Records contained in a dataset
Start of Block

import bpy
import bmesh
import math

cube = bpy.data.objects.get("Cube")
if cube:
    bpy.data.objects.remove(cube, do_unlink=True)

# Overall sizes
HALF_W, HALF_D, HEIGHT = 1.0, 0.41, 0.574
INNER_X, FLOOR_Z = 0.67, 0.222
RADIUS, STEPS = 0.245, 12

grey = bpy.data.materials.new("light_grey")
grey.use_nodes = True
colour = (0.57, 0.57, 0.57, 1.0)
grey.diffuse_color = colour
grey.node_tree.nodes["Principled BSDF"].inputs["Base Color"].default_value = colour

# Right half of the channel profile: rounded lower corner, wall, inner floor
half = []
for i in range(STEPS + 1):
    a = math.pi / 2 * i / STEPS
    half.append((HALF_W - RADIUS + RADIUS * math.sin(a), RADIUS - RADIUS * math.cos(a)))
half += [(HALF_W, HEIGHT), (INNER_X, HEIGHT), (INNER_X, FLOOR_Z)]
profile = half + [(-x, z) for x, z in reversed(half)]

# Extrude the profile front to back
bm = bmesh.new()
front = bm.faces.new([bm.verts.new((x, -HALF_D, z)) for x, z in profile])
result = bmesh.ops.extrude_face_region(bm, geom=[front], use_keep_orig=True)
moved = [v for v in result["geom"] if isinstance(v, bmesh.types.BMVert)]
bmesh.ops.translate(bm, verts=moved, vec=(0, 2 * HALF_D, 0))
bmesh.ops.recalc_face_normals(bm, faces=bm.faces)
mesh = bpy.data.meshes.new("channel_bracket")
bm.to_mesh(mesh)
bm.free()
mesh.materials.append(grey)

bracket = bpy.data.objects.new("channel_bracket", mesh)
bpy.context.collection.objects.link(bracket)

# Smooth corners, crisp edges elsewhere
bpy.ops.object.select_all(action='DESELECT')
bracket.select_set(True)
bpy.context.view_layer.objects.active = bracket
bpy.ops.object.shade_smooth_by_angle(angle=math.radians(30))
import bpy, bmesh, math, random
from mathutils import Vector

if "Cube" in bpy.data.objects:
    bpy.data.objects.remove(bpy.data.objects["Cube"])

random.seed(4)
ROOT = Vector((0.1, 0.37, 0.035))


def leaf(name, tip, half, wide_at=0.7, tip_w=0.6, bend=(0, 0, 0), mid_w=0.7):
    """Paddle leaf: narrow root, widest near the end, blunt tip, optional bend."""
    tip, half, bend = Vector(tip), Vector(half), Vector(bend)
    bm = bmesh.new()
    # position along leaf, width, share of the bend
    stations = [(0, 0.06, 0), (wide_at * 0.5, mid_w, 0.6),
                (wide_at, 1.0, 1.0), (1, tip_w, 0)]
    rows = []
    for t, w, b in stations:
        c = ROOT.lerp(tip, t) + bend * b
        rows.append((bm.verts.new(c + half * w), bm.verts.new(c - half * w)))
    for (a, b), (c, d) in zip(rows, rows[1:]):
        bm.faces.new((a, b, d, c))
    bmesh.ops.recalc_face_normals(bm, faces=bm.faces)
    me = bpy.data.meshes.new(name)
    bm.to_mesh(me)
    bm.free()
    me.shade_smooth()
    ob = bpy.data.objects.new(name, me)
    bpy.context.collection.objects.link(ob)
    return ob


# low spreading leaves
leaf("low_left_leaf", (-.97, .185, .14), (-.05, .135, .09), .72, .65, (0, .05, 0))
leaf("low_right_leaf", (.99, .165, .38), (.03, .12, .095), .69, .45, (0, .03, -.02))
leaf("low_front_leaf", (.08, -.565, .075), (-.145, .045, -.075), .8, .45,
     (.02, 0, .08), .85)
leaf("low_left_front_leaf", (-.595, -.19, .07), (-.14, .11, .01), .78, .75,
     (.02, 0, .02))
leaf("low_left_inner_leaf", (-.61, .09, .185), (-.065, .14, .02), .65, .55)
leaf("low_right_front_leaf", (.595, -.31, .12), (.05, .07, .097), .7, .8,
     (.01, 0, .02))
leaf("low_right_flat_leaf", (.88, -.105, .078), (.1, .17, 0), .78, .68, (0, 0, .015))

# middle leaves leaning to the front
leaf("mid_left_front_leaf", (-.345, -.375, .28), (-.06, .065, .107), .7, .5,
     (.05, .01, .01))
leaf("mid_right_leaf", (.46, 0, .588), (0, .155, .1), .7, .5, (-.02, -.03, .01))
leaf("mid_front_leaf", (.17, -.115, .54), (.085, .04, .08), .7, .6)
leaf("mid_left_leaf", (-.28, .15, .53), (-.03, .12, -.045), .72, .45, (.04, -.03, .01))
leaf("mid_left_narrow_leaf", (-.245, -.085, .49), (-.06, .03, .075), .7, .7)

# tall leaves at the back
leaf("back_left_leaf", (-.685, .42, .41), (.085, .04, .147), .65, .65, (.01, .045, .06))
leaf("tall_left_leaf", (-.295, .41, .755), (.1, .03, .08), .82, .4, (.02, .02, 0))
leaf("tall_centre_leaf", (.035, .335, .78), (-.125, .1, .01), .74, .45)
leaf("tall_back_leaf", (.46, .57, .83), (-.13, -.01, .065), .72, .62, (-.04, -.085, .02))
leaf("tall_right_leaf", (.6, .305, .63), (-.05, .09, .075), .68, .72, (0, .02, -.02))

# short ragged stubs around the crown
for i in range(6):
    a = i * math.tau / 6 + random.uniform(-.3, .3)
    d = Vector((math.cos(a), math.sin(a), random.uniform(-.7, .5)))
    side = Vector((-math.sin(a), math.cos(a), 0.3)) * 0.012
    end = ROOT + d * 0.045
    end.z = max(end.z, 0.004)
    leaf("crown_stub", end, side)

End of Block

- Problem:
Please report every line in the entries above that holds the string "rows".

- Completed exercise:
    rows = []
        rows.append((bm.verts.new(c + half * w), bm.verts.new(c - half * w)))
    for (a, b), (c, d) in zip(rows, rows[1:]):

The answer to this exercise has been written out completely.